[Your objective]
A single figure is the whole answer: the number of lines in the entries that contain "Vector".

Saved entries:

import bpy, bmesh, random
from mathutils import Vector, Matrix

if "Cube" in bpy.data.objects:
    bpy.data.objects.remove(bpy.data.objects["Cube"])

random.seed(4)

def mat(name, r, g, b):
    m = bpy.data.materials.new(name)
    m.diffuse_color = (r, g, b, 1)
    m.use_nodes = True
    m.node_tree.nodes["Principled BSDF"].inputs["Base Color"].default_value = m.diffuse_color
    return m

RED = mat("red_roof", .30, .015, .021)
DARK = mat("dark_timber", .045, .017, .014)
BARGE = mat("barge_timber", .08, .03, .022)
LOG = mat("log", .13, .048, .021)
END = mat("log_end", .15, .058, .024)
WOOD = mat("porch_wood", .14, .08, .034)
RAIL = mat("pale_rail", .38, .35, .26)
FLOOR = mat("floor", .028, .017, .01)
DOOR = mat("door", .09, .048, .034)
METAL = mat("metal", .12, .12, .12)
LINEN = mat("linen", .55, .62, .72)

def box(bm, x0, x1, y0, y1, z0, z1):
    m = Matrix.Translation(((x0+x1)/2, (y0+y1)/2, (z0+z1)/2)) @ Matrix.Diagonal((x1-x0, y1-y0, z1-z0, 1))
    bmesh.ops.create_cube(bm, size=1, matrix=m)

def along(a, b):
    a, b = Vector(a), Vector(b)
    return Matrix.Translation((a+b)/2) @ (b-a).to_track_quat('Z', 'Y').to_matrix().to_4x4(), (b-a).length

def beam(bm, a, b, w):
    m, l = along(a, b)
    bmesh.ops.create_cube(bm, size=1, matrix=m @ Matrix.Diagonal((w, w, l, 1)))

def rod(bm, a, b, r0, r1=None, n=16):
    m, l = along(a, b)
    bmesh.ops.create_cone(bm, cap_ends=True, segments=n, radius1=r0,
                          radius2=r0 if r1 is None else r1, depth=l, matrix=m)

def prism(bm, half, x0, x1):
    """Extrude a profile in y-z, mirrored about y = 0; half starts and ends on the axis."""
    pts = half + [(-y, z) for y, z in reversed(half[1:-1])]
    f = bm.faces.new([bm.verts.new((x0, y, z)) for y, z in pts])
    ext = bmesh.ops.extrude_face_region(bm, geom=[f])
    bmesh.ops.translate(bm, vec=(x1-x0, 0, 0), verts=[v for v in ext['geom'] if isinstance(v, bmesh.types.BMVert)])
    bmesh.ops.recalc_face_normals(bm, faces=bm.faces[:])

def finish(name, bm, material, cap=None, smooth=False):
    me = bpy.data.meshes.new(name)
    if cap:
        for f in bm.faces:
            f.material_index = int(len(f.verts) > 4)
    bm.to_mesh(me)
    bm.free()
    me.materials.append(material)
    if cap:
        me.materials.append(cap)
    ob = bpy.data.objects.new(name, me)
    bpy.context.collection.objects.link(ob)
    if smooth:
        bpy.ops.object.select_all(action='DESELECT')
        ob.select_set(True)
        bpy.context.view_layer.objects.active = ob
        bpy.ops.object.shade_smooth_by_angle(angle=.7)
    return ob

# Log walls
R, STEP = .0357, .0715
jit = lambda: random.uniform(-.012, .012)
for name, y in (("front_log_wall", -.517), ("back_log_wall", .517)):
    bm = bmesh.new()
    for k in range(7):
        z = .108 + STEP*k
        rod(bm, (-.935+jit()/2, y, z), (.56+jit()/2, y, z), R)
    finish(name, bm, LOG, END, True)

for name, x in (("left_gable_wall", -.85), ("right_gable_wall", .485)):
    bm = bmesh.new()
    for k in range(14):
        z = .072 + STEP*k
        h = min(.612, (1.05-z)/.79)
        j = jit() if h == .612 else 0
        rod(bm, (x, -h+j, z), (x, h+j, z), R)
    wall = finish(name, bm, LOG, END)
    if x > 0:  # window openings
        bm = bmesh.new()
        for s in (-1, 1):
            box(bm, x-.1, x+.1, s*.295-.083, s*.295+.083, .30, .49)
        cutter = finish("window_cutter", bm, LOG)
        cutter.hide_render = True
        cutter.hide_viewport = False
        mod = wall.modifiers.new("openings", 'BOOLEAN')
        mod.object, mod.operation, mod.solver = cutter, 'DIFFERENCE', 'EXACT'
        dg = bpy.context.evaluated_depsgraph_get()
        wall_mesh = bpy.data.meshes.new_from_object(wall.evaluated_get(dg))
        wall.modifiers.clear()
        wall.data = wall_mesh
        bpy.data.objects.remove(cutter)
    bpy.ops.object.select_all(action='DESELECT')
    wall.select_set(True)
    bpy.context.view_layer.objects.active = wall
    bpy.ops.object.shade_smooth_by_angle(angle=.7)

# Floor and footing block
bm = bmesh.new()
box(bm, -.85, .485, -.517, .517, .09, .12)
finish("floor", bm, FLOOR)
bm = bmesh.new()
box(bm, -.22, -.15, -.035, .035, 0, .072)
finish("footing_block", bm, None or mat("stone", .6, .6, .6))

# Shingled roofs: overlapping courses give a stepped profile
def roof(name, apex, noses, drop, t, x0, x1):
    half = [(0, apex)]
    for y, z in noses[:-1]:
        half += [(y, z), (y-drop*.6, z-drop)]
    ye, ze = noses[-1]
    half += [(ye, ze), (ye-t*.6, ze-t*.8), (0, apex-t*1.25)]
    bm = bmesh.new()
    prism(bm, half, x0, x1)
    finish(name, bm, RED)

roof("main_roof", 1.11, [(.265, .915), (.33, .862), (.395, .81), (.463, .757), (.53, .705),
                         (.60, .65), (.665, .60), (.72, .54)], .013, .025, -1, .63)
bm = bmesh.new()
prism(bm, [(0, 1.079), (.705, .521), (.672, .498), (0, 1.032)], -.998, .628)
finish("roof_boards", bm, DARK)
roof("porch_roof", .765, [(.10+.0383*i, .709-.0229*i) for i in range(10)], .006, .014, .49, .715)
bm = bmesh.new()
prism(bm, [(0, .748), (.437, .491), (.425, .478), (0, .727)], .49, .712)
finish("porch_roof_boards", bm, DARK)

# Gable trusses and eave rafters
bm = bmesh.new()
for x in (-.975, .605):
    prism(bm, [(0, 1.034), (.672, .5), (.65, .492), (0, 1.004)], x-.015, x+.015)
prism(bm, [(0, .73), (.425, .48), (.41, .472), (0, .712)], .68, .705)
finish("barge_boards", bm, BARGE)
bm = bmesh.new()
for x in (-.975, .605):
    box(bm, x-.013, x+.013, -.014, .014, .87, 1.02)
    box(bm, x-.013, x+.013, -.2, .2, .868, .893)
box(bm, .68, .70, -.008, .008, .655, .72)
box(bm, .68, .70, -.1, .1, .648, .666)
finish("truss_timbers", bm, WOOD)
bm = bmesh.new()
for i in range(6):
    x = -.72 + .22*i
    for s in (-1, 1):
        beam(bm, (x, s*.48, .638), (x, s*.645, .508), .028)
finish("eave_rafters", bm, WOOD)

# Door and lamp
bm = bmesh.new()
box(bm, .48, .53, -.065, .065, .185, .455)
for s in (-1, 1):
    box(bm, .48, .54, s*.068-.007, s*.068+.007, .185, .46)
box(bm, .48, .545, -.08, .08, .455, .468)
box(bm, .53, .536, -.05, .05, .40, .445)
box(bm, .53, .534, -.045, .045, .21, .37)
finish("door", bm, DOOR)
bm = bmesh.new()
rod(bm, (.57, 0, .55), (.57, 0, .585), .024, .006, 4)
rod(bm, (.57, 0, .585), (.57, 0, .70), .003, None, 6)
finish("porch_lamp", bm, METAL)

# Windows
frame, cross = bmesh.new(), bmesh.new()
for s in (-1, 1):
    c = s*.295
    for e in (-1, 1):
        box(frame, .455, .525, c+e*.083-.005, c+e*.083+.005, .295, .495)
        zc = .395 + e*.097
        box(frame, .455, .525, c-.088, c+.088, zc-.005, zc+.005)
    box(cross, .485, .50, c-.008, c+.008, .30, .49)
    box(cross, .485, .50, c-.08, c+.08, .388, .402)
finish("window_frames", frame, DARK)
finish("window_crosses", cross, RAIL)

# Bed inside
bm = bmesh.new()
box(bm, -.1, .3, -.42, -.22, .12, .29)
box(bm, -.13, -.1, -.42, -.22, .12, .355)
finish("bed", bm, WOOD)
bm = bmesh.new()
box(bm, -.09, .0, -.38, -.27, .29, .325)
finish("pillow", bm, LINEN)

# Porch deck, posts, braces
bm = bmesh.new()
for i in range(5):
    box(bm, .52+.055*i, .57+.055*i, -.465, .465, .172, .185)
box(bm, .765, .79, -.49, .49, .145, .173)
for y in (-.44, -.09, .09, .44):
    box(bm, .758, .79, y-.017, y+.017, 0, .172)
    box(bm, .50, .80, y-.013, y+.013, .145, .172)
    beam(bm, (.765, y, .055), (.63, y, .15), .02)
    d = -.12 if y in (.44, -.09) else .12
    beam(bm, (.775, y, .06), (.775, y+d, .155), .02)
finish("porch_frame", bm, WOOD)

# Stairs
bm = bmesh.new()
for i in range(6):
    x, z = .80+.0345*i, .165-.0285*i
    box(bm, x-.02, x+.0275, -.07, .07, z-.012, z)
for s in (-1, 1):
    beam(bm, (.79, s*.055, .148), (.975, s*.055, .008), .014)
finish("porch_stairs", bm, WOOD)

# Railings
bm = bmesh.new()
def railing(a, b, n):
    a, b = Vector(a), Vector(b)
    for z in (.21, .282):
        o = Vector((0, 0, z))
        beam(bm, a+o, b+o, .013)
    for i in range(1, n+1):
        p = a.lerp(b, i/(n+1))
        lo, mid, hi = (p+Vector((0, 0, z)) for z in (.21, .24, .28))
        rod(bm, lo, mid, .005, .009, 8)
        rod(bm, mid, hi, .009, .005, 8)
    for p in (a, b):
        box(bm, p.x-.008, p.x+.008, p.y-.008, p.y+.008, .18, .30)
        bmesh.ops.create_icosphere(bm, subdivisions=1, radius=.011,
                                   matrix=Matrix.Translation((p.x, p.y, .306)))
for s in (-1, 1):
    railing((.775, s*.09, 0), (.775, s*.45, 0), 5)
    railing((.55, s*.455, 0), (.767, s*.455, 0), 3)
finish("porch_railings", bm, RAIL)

[Response below]
5